Data records:

▼

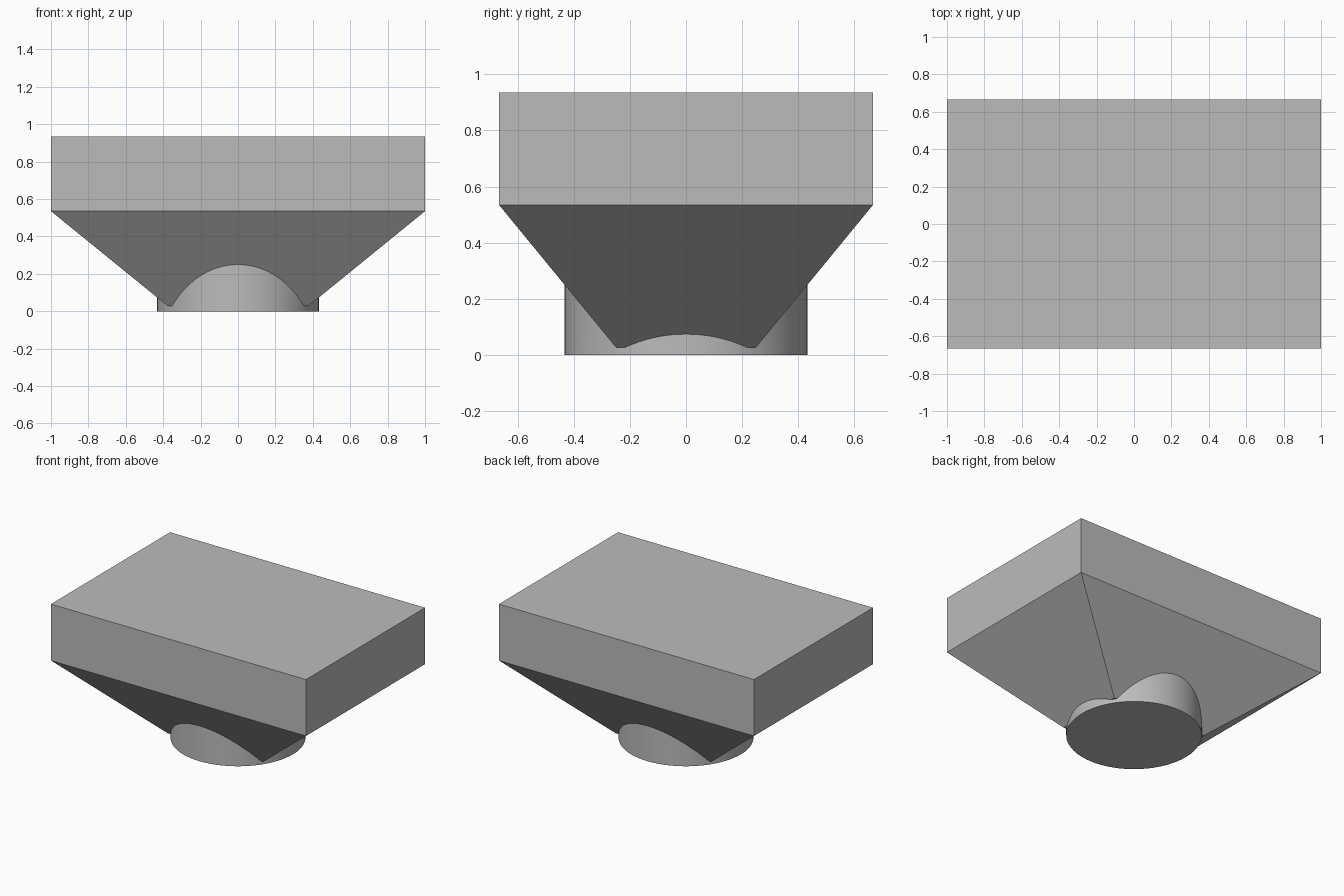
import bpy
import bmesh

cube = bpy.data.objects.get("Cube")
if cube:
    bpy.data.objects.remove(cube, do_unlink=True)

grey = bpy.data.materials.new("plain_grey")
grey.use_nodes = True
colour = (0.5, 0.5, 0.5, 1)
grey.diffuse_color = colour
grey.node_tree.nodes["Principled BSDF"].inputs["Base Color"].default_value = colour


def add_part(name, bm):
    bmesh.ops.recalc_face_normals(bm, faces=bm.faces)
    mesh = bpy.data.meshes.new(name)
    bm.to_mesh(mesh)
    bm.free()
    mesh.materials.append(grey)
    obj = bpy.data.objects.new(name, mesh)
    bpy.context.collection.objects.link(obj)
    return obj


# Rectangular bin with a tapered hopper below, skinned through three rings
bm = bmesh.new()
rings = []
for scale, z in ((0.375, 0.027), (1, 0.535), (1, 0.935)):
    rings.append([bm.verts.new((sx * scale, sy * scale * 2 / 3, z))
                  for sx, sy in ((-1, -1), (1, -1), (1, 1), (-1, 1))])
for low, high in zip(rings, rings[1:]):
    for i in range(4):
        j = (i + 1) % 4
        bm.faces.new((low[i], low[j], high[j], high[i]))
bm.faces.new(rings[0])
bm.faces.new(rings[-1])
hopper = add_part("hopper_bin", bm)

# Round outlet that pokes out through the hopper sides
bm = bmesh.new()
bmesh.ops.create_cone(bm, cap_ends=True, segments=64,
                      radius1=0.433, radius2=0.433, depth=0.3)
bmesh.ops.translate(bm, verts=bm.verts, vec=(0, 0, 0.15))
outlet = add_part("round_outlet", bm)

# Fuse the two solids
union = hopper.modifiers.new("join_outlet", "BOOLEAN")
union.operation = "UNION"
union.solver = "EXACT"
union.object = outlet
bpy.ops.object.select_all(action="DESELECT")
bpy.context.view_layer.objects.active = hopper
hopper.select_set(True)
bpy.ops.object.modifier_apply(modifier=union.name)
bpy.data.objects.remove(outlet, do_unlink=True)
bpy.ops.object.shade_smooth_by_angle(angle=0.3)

▲

__Activity__
Could the entries above be copied out exactly, with no pictures included?

__Result of this task__
import bpy
import bmesh

cube = bpy.data.objects.get("Cube")
if cube:
    bpy.data.objects.remove(cube, do_unlink=True)

grey = bpy.data.materials.new("plain_grey")
grey.use_nodes = True
colour = (0.5, 0.5, 0.5, 1)
grey.diffuse_color = colour
grey.node_tree.nodes["Principled BSDF"].inputs["Base Color"].default_value = colour


def add_part(name, bm):
    bmesh.ops.recalc_face_normals(bm, faces=bm.faces)
    mesh = bpy.data.meshes.new(name)
    bm.to_mesh(mesh)
    bm.free()
    mesh.materials.append(grey)
    obj = bpy.data.objects.new(name, mesh)
    bpy.context.collection.objects.link(obj)
    return obj


# Rectangular bin with a tapered hopper below, skinned through three rings
bm = bmesh.new()
rings = []
for scale, z in ((0.375, 0.027), (1, 0.535), (1, 0.935)):
    rings.append([bm.verts.new((sx * scale, sy * scale * 2 / 3, z))
                  for sx, sy in ((-1, -1), (1, -1), (1, 1), (-1, 1))])
for low, high in zip(rings, rings[1:]):
    for i in range(4):
        j = (i + 1) % 4
        bm.faces.new((low[i], low[j], high[j], high[i]))
bm.faces.new(rings[0])
bm.faces.new(rings[-1])
hopper = add_part("hopper_bin", bm)

# Round outlet that pokes out through the hopper sides
bm = bmesh.new()
bmesh.ops.create_cone(bm, cap_ends=True, segments=64,
                      radius1=0.433, radius2=0.433, depth=0.3)
bmesh.ops.translate(bm, verts=bm.verts, vec=(0, 0, 0.15))
outlet = add_part("round_outlet", bm)

# Fuse the two solids
union = hopper.modifiers.new("join_outlet", "BOOLEAN")
union.operation = "UNION"
union.solver = "EXACT"
union.object = outlet
bpy.ops.object.select_all(action="DESELECT")
bpy.context.view_layer.objects.active = hopper
hopper.select_set(True)
bpy.ops.object.modifier_apply(modifier=union.name)
bpy.data.objects.remove(outlet, do_unlink=True)
bpy.ops.object.shade_smooth_by_angle(angle=0.3)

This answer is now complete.